The private sector is set for a major backlash as the majority of the British public believe the Government’s imminent spending review will damage consumer confidence, result in an overall reduction in consumer spending and see their own spending fall.
The findings come from research carried out for marketing agency RAPP by the Trajectory Partnership, involving a representative sample of 2,032 UK adults and highlights how brands will now be faced with even greater challenges as consumers cut back and prioritise spending.
The top line findings show:
*62% of those polled believe the level of cuts – estimated at between £60bn and £85bn – will be too much with just over a third (34%) believing that level of reduction is “about right.”
*55% of the public believe the cuts will damage consumer confidence (16% disagree)
*67% believe the cuts will result in an overall reduction in consumer spending (20% disagree)
*64% say the cuts will see them reduce their own spending (13% disagree)
*58% think the cuts will mean they have less money to spend (16% disagree)
Respondents were also asked by how much they would cut spending in each Government department with international development being earmarked by the public for the biggest cut at 30.4%. Other areas that would suffer most include:
*Culture, media and sport – 26.6%
*Climate change and energy – 22.4%
*Child benefit – 20.7%
*Income support – 19.7%
*Housing benefit – 18%
*DEFRA – 18%
*Other welfare – 15.8%
*Tax credits – 13.7%
The budgets for schools, health and pensions would be cut least by the public at 2.7% for the first two and 2.5% for pensions.
The research also reveals that the Government’s “we’re all in this together” message is not resonating with the public, with self-interest apparent. Young people (16 to 20 year olds) who are less likely to need the NHS are willing to make much bigger cuts in health spending than older people.
Similarly, the young would double the cuts in pensions compared to older people. The English and Northern Irish would cut Westminster funding for Scotland by over £4bn whereas the Scots would subject themselves to only £1bn in cuts. The English would cut funding for Wales by £1.9bn while the Welsh would only cut spending by £0.6bn.
The imminent cuts have also had an impact on the Government’s popularity. Some 31% of respondents said they voted Conservative at the last election with only 25% saying they would vote the same way next time. The Lib Dem vote has gone down from 21% to 7% with Labour up from 20% to 22%.
Commenting on the overall findings, RAPP’s Gavin Hilton, Director, Consumer Experience, says: “We’re entering a new age of austerity where people will rethink – or rather re-feel - what’s absolutely necessary to them personally and what’s not. ‘Re-feel’ because we shouldn’t expect these decisions to be logical after a decade of free-wheeling consumer spending. New Austerity will pit the HD TV against the new Hoover, the premium FMCG brand against high street fashion like never before.

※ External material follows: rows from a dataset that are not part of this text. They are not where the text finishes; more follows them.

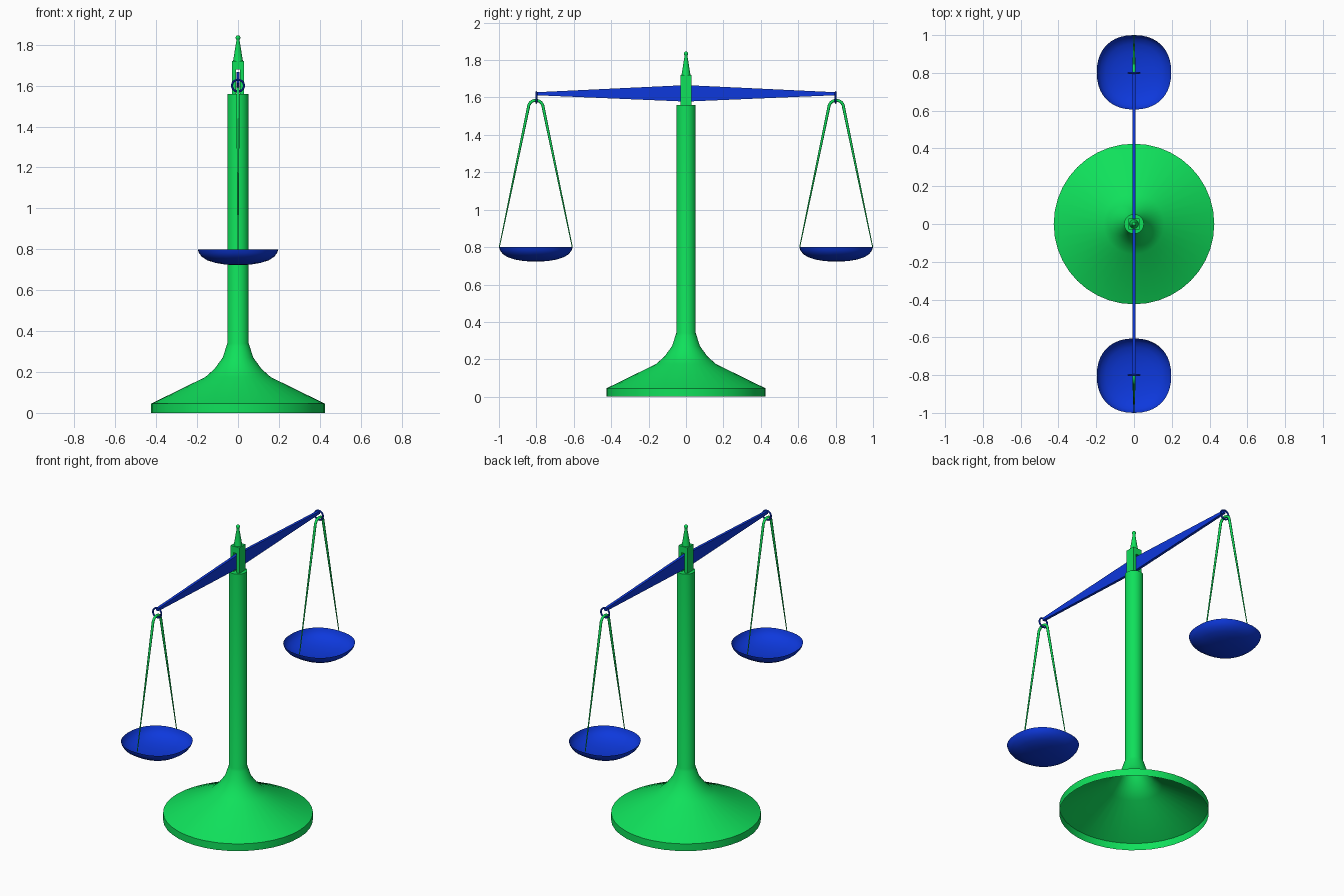
import bpy, bmesh
from math import cos, sin, pi, copysign

cube = bpy.data.objects.get("Cube")
if cube:
    bpy.data.objects.remove(cube, do_unlink=True)


def material(name, colour):
    m = bpy.data.materials.new(name)
    m.use_nodes = True
    m.diffuse_color = colour
    m.node_tree.nodes["Principled BSDF"].inputs["Base Color"].default_value = colour
    return m


GREEN = material("bright green", (0.005, 0.75, 0.105, 1))
BLUE = material("deep blue", (0.004, 0.04, 0.72, 1))


def finish(obj, mat, smooth=True):
    obj.data.materials.append(mat)
    if smooth:
        bpy.ops.object.select_all(action='DESELECT')
        obj.select_set(True)
        bpy.context.view_layer.objects.active = obj
        bpy.ops.object.shade_smooth_by_angle(angle=0.7)
    return obj


def add_mesh(name, bm, mat, smooth=True):
    mesh = bpy.data.meshes.new(name)
    bm.to_mesh(mesh)
    bm.free()
    obj = bpy.data.objects.new(name, mesh)
    bpy.context.collection.objects.link(obj)
    return finish(obj, mat, smooth)


def lathe(name, profile, mat, y=0, sides=40, power=2.0):
    """Sweep (radius, z) points round z; a power above 2 squares the outline."""
    bm = bmesh.new()
    rings = []
    for r, z in profile:
        if r == 0:
            rings.append([bm.verts.new((0, y, z))] * sides)
            continue
        ring = []
        for i in range(sides):
            a = 2 * pi * i / sides
            cx, cy = (copysign(abs(t) ** (2 / power), t) for t in (cos(a), sin(a)))
            ring.append(bm.verts.new((r * cx, y + r * cy, z)))
        rings.append(ring)
    for low, high in zip(rings, rings[1:]):
        for i in range(sides):
            j = (i + 1) % sides
            corners = dict.fromkeys((low[i], low[j], high[j], high[i]))
            bm.faces.new(list(corners))
    return add_mesh(name, bm, mat)


def box(name, size, centre, mat):
    bm = bmesh.new()
    bmesh.ops.create_cube(bm, size=1)
    bmesh.ops.scale(bm, vec=size, verts=bm.verts)
    bmesh.ops.translate(bm, vec=centre, verts=bm.verts)
    return add_mesh(name, bm, mat, smooth=False)


# Hollow flared foot running up into the column
lathe("base_and_column", [(0.425, 0), (0.425, 0.045), (0.16, 0.175), (0.115, 0.215),
                          (0.075, 0.27), (0.057, 0.325), (0.052, 0.34),
                          (0.052, 1.56), (0, 1.56)], GREEN)

# Slotted head holding the beam
for side, x in (("left", 1), ("right", -1)):
    box(side + "_head_cheek", (0.02, 0.06, 0.16), (x * 0.02, 0, 1.64), GREEN)
box("head_cap", (0.024, 0.06, 0.04), (0, 0, 1.70), GREEN)

# Finial with a small ball
ball = [(0.012 * sin(t * pi / 8), 1.834 - 0.012 * cos(t * pi / 8)) for t in range(2, 8)]
lathe("finial", [(0.024, 1.72), (0.008, 1.82)] + ball + [(0, 1.846)], GREEN, sides=20)

# Beam: flat bar tapering from the middle to both ends
bm = bmesh.new()
outline = [(-0.8, 1.612), (0, 1.578), (0.8, 1.612), (0.8, 1.628), (0, 1.666), (-0.8, 1.628)]
face = bm.faces.new([bm.verts.new((-0.008, y, z)) for y, z in outline])
extruded = bmesh.ops.extrude_face_region(bm, geom=[face])
bmesh.ops.translate(bm, vec=(0.016, 0, 0),
                    verts=[v for v in extruded["geom"] if isinstance(v, bmesh.types.BMVert)])
bmesh.ops.recalc_face_normals(bm, faces=bm.faces)
add_mesh("beam", bm, BLUE, smooth=False)


def hanger(name, y):
    """Arched cord, thick at the hook and thin at the pan."""
    arch = [(0.04 * cos(t * pi / 8), 1.545 + 0.04 * sin(t * pi / 8)) for t in range(9)]
    path = [(0.195, 0.8)] + arch + [(-0.195, 0.8)]
    curve = bpy.data.curves.new(name, 'CURVE')
    curve.dimensions = '3D'
    curve.bevel_depth = 0.008
    curve.bevel_resolution = 2
    curve.use_fill_caps = True
    spline = curve.splines.new('POLY')
    spline.points.add(len(path) - 1)
    for point, (dy, z) in zip(spline.points, path):
        point.co = (0, y + dy, z, 1)
        point.radius = 0.3 if z < 1 else 1
    obj = bpy.data.objects.new(name, curve)
    bpy.context.collection.objects.link(obj)
    curve.materials.append(GREEN)


# Ring, cord and pan at each end
bowl = [(0, 0.722), (0.06, 0.725), (0.11, 0.733), (0.15, 0.746),
        (0.177, 0.763), (0.191, 0.782), (0.197, 0.8)]
for end, s in (("back", 1), ("front", -1)):
    bpy.ops.mesh.primitive_torus_add(major_radius=0.029, minor_radius=0.005,
                                     major_segments=28, minor_segments=8,
                                     location=(0, s * 0.8, 1.6), rotation=(pi / 2, 0, 0))
    ring = bpy.context.object
    ring.name = end + "_ring"
    finish(ring, BLUE)
    hanger(end + "_cord", s * 0.803)
    lathe(end + "_pan", bowl, BLUE, y=s * 0.803, power=2.25)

“People will refine and re-define their own priorities in order to protect their own sense of self, developing new coping strategies along the way. What’s clear to us is that it’s not about brands that shout the loudest but brands that deliver the highest practical and emotional utility to their customers that will form bonds strong enough to weather the storm. “It’s also clear that groups of people making exactly the same set of choices will become smaller and smaller – putting the onus like never before on the marketer to really sweat the detail and target budgets with laser precision to win traction, influence and advocacy.”

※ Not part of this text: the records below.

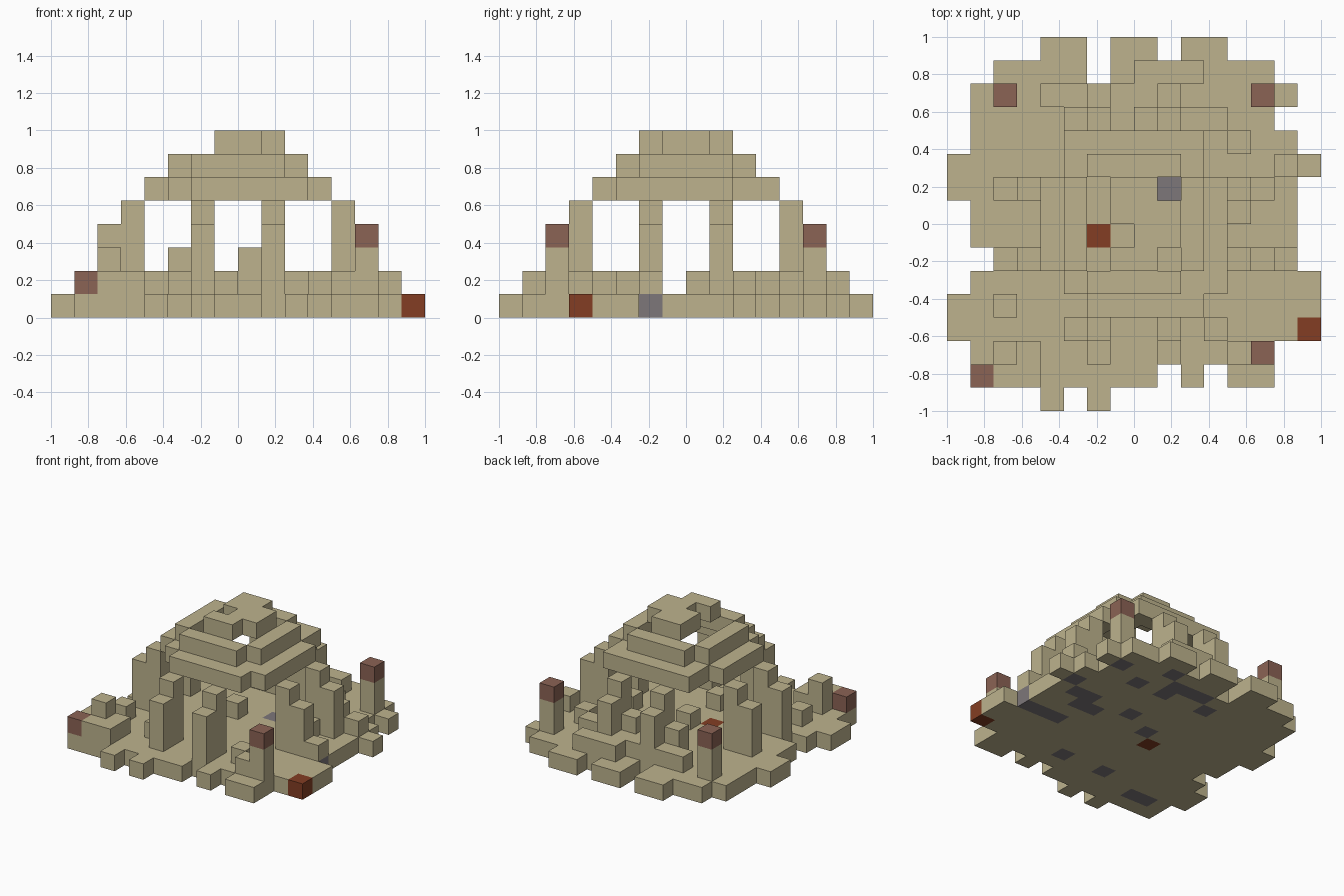
import bpy
import bmesh
from mathutils import Vector

cube = bpy.data.objects.get("Cube")
if cube:
    bpy.data.objects.remove(cube, do_unlink=True)

UNIT = 0.125
HALF = 8
STEPS = [Vector(d) for d in ((1, 0, 0), (-1, 0, 0), (0, 1, 0),
                             (0, -1, 0), (0, 0, 1), (0, 0, -1))]


def material(name, colour):
    mat = bpy.data.materials.new(name)
    mat.use_nodes = True
    mat.diffuse_color = (*colour, 1)
    mat.node_tree.nodes["Principled BSDF"].inputs["Base Color"].default_value = (*colour, 1)
    return mat


MATERIALS = [
    material("sandstone", (0.51, 0.45, 0.27)),
    material("grey_stone", (0.205, 0.184, 0.195)),
    material("dusty_clay", (0.26, 0.125, 0.09)),
    material("rust_red", (0.227, 0.048, 0.017)),
]
SAND, GREY, CLAY, RUST = range(len(MATERIALS))

parts = {}   # part name -> {cell: colour}
taken = set()


def fill(part, xs, ys, zs, colour=SAND):
    """Fill an inclusive block of cells; a single number means one cell."""
    spans = [(s, s) if isinstance(s, int) else s for s in (xs, ys, zs)]
    cells = parts.setdefault(part, {})
    (a, b), (c, d), (e, f) = spans
    for x in range(a, b + 1):
        for y in range(c, d + 1):
            for z in range(e, f + 1):
                cell = (x, y, z)
                if cell not in taken or cell in cells:
                    cells[cell] = colour
                    taken.add(cell)


def build(part, cells):
    """Mesh the outer skin of one part."""
    bm = bmesh.new()
    for cell, colour in cells.items():
        centre = Vector(cell) + Vector((0.5 - HALF, 0.5 - HALF, 0.5))
        for n in STEPS:
            if tuple(int(c + s) for c, s in zip(cell, n)) in taken:
                continue
            u = Vector((n.y, n.z, n.x))
            v = n.cross(u)
            corners = (-u - v, u - v, u + v, v - u)
            face = bm.faces.new([bm.verts.new((centre + (n + k) / 2) * UNIT)
                                 for k in corners])
            face.material_index = colour
    bmesh.ops.remove_doubles(bm, verts=bm.verts, dist=UNIT / 100)
    mesh = bpy.data.meshes.new(part)
    bm.to_mesh(mesh)
    bm.free()
    for mat in MATERIALS:
        mesh.materials.append(mat)
    obj = bpy.data.objects.new(part, mesh)
    bpy.context.collection.objects.link(obj)


# Ragged floor: core, then fringes on each side
fill("floor", (2, 13), (2, 13), 0)
for xs, ys in (((4, 5), 15), ((7, 8), 15), ((10, 11), 15), ((2, 5), 14), ((7, 13), 14),
               ((1, 8), 1), (10, 1), ((12, 13), 1), (4, 0), (6, 0),
               (1, (7, 13)), (0, (9, 10)), (1, (2, 5)), (0, (3, 4)),
               (14, (3, 11)), (14, 13), (15, 10), (15, (3, 5))):
    fill("floor", xs, ys, 0)

# Odd coloured floor stones
for xs, ys in ((13, 13), (14, 10), ((12, 13), 9), ((11, 12), 8), ((12, 14), 6),
               (11, 12), (10, 14), ((7, 9), 13), (9, 12), (6, 12), (9, 9),
               (7, 8), (9, 3), (6, 3), ((2, 3), 2)):
    fill("floor", xs, ys, 0, GREY)
fill("floor", 6, 7, 0, RUST)
fill("floor", 15, 3, 0, RUST)

# Ring of columns, each with a lower buttress outside
for a in (6, 9):
    for inner, outer in ((3, 2), (12, 13)):
        fill("columns", a, inner, (1, 4))
        fill("columns", inner, a, (1, 4))
        fill("buttresses", a, outer, (1, 3))
        fill("buttresses", outer, a, (1, 3))

# Corner posts with clay caps, one of them broken
for x, y in ((13, 2), (13, 13), (2, 13)):
    fill("corner_posts", x, y, (1, 2))
    fill("corner_posts", x, y, 3, CLAY)
fill("broken_post", 2, 2, (1, 2))
fill("broken_post", (2, 3), 1, 1)
fill("broken_post", 3, 2, 1)
fill("broken_post", 1, 1, 1, CLAY)

# Fallen wall stones
for xs, ys in (((4, 5), 13), ((7, 8), 13), ((8, 10), 14), (7, 12), (10, 12), (11, 12),
               (12, 11), (14, 10), (12, 8), (11, 8), (14, 6), (7, 8),
               (2, 4), (5, 3), (11, 3), (12, 2), (7, 5)):
    fill("rubble", xs, ys, 1)
for x in (5, 8):
    fill("rubble", x, 12, (1, 2))

# Stepped dome: lower ring, upper ring and broken cap
fill("dome_lower_ring", (6, 10), 4, 5)
fill("dome_lower_ring", (5, 10), 11, 5)
fill("dome_lower_ring", 11, (5, 9), 5)
fill("dome_lower_ring", 4, (6, 9), 5)
for x in (5, 10):
    for y in (5, 10):
        fill("dome_lower_ring", x, y, 5)
for side in (5, 10):
    fill("dome_upper_ring", (6, 9), side, 6)
    fill("dome_upper_ring", side, (6, 9), 6)
fill("dome_cap", 7, 6, 7)
fill("dome_cap", 7, (8, 9), 7)
fill("dome_cap", 8, (6, 9), 7)
fill("dome_cap", 9, (7, 8), 7)

for part, cells in parts.items():
    build(part, cells)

Check out 12ahead, our brand new platform
covering the latest in cutting-edge digital marketing and creative technology from around the globe.
12ahead identifies emerging trends and helps
you to understand how they can apply to modern-day companies.
We believe 12ahead can put you and your
business 12 months ahead of the competition. Sign up for a free trial today.